The culprate? Along with the usual suspects (over-nutrification, high nitrogen and phosphorus levels, and low oxygen levels), water quality in the Chesapeake Bay tends to decline as temperatures go up. And as anyone in the region knows, it’s been hotter then heck all summer long.

Scientists say that as long as temperatures and pollution levels stay high, we can expect increasing cases of Vibro. Does that mean you shouldn’t let bay water touch your skin? Heck no. Health officials recommend against bathing in the bay waters if you have any open wounds, and of course, don’t drink the water.

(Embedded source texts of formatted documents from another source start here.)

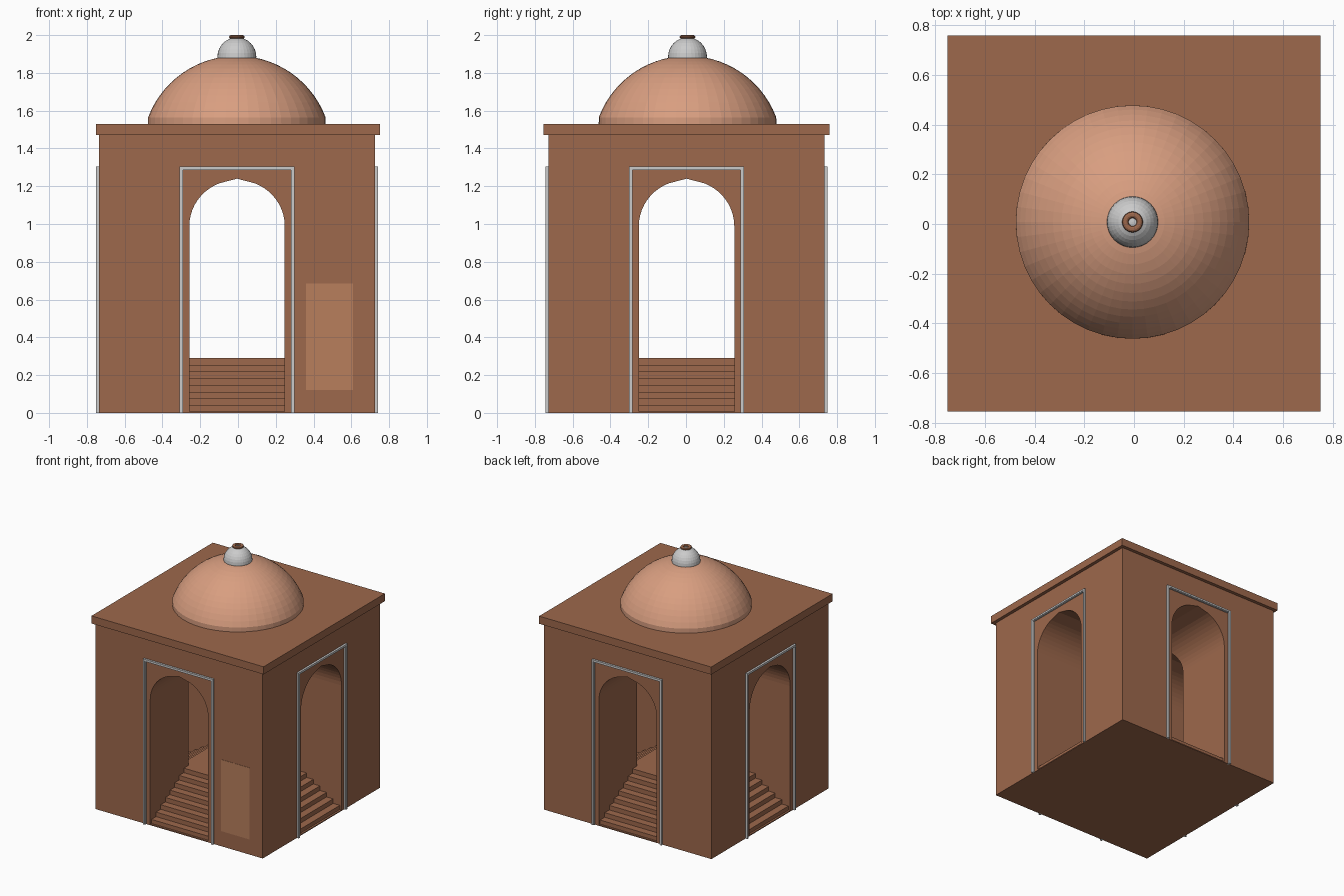
import bpy, bmesh, math
from mathutils import Matrix, Vector

if "Cube" in bpy.data.objects:
    bpy.data.objects.remove(bpy.data.objects["Cube"])

CX, CY = -0.005, 0.003          # pavilion axis
HALF = 0.73                     # half width of the body
DOOR = 0.2525                   # half width of the doorways


def material(name, rgb):
    m = bpy.data.materials.new(name)
    m.diffuse_color = (*rgb, 1)
    m.use_nodes = True
    m.node_tree.nodes["Principled BSDF"].inputs["Base Color"].default_value = m.diffuse_color
    return m


STONE = material("sandstone", (0.337, 0.138, 0.072))
DOME = material("dome_plaster", (0.69, 0.342, 0.216))
PANEL = material("panel_stone", (0.479, 0.212, 0.108))


def finish(name, bm, mat=None):
    bmesh.ops.recalc_face_normals(bm, faces=bm.faces)
    me = bpy.data.meshes.new(name)
    bm.to_mesh(me)
    bm.free()
    ob = bpy.data.objects.new(name, me)
    bpy.context.collection.objects.link(ob)
    if mat:
        me.materials.append(mat)
    return ob


def box(name, x, y, z, mat=None):
    bm = bmesh.new()
    bmesh.ops.create_cube(bm, size=1)
    for v in bm.verts:
        v.co = Vector(r[0] + (c + 0.5) * (r[1] - r[0]) for c, r in zip(v.co, (x, y, z)))
    return finish(name, bm, mat)


def prism(name, points, direction, mat=None, turn=0):
    """Extrude a closed outline, then turn it about the pavilion axis."""
    bm = bmesh.new()
    face = bm.faces.new([bm.verts.new(p) for p in points])
    ext = bmesh.ops.extrude_face_region(bm, geom=[face])
    moved = [g for g in ext["geom"] if isinstance(g, bmesh.types.BMVert)]
    bmesh.ops.translate(bm, vec=direction, verts=moved)
    place = Matrix.Translation((CX, CY, 0)) @ Matrix.Rotation(turn, 4, 'Z')
    bmesh.ops.transform(bm, matrix=place, verts=bm.verts)
    return finish(name, bm, mat)


def lathe(name, profile, cx, cy, sides, mat=None):
    bm = bmesh.new()
    vs = [bm.verts.new((cx + r, cy, z)) for r, z in profile]
    edges = [bm.edges.new(p) for p in zip(vs, vs[1:])]
    bmesh.ops.spin(bm, geom=vs + edges, cent=(cx, cy, 0), axis=(0, 0, 1),
                   angle=math.tau, steps=sides, use_merge=True)
    bmesh.ops.remove_doubles(bm, verts=bm.verts, dist=1e-4)
    return finish(name, bm, mat)


# Body with two crossing arched passages
body = box("body", (CX - HALF, CX + HALF), (CY - HALF, CY + HALF), (0, 1.47), STONE)
half_arch = []
for i in range(11):
    a = math.radians(68) * i / 10
    half_arch.append((DOOR * math.cos(a), 0.99 + 0.243 * math.sin(a)))
arch = [(DOOR, 0.008)] + half_arch + [(0, 1.24)]
arch += [(-x, z) for x, z in reversed(half_arch)] + [(-DOOR, 0.008)]
for i in range(2):
    cutter = prism("passage_cutter", [(x, -1, z) for x, z in arch], (0, 2, 0),
                   STONE, i * math.pi / 2)
    cutter.hide_render = True
    cutter.hide_viewport = True
    cut = body.modifiers.new("passage", 'BOOLEAN')
    cut.operation = 'DIFFERENCE'
    cut.solver = 'EXACT'
    cut.object = cutter

# Steps rising from every doorway to a central platform
STEPS, TOP, OUTER = 8, 0.29, 0.715
tread, rise = (OUTER - DOOR) / STEPS, (TOP - 0.04) / (STEPS - 1)
stair = [(-OUTER, 0.004)]
for i in range(STEPS):
    y, z = -OUTER + i * tread, 0.04 + i * rise
    stair += [(y, z), (y + tread, z)]
stair.append((-DOOR, 0.004))
box("platform", (CX - DOOR, CX + DOOR), (CY - DOOR, CY + DOOR), (0.004, TOP), STONE)


def u_frame(half, inner, y):
    return [(half, y, 0), (half, y, 1 + half), (-half, y, 1 + half), (-half, y, 0),
            (-inner, y, 0), (-inner, y, 1 + inner), (inner, y, 1 + inner), (inner, y, 0)]


for i, side in enumerate(("front", "right", "back", "left")):
    turn = i * math.pi / 2
    prism(side + "_stairs", [(-DOOR, y, z) for y, z in stair], (2 * DOOR, 0, 0), STONE, turn)
    # Grey doorway surround: raised outer moulding and lower inner one
    prism(side + "_outer_frame", u_frame(0.305, 0.291, -0.746), (0, 0.026, 0), None, turn)
    prism(side + "_inner_frame", u_frame(0.291, 0.286, -0.742), (0, 0.022, 0), None, turn)

# Plain panel beside the front doorway
box("front_panel", (0.36, 0.61), (CY - HALF - 0.002, CY - HALF + 0.01), (0.12, 0.685), PANEL)

# Roof slab
box("roof_slab", (-0.751, 0.751), (-0.754, 0.759), (1.47, 1.53), STONE)

# Dome: short drum and a spherical cap
DX, DY = -0.006, 0.008
R, base = 0.502, 1.388
start = math.asin((1.565 - base) / R)
profile = [(0.47, 1.525)]
for i in range(15):
    a = start + (math.pi / 2 - start) * i / 14
    profile.append((R * math.cos(a), base + R * math.sin(a)))
lathe("dome", profile, DX, DY, 48, DOME)

# Finial ball and ring
ball = [(0.103 * math.cos(math.pi * (i / 16 - 0.5)),
         1.885 + 0.103 * math.sin(math.pi * (i / 16 - 0.5))) for i in range(17)]
lathe("finial_ball", ball, DX, DY, 32)
ring = [(0.029 + 0.013 * math.cos(math.tau * i / 10),
         1.99 + 0.010 * math.sin(math.tau * i / 10)) for i in range(11)]
lathe("finial_ring", ring, DX, DY, 24, STONE)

The bright side to this sad story? At least we’re not seeing another big (human) outbreak of  myco, the bacteria that currently infects a huge proportion of Chesapeake stripers. A few years back several people contracted the illness, sometimes called “fish handler’s disease,” including two friends of mine. The resulting infections were extremely nasty. Well, maybe calling this a “bright side” is a bit of a stretch…

bacteria chesapeake bay striped bass infections

Many stripers in the Chesapeake Bay are infected with the Myco bacteria, and lately Vibro has been a problem for people.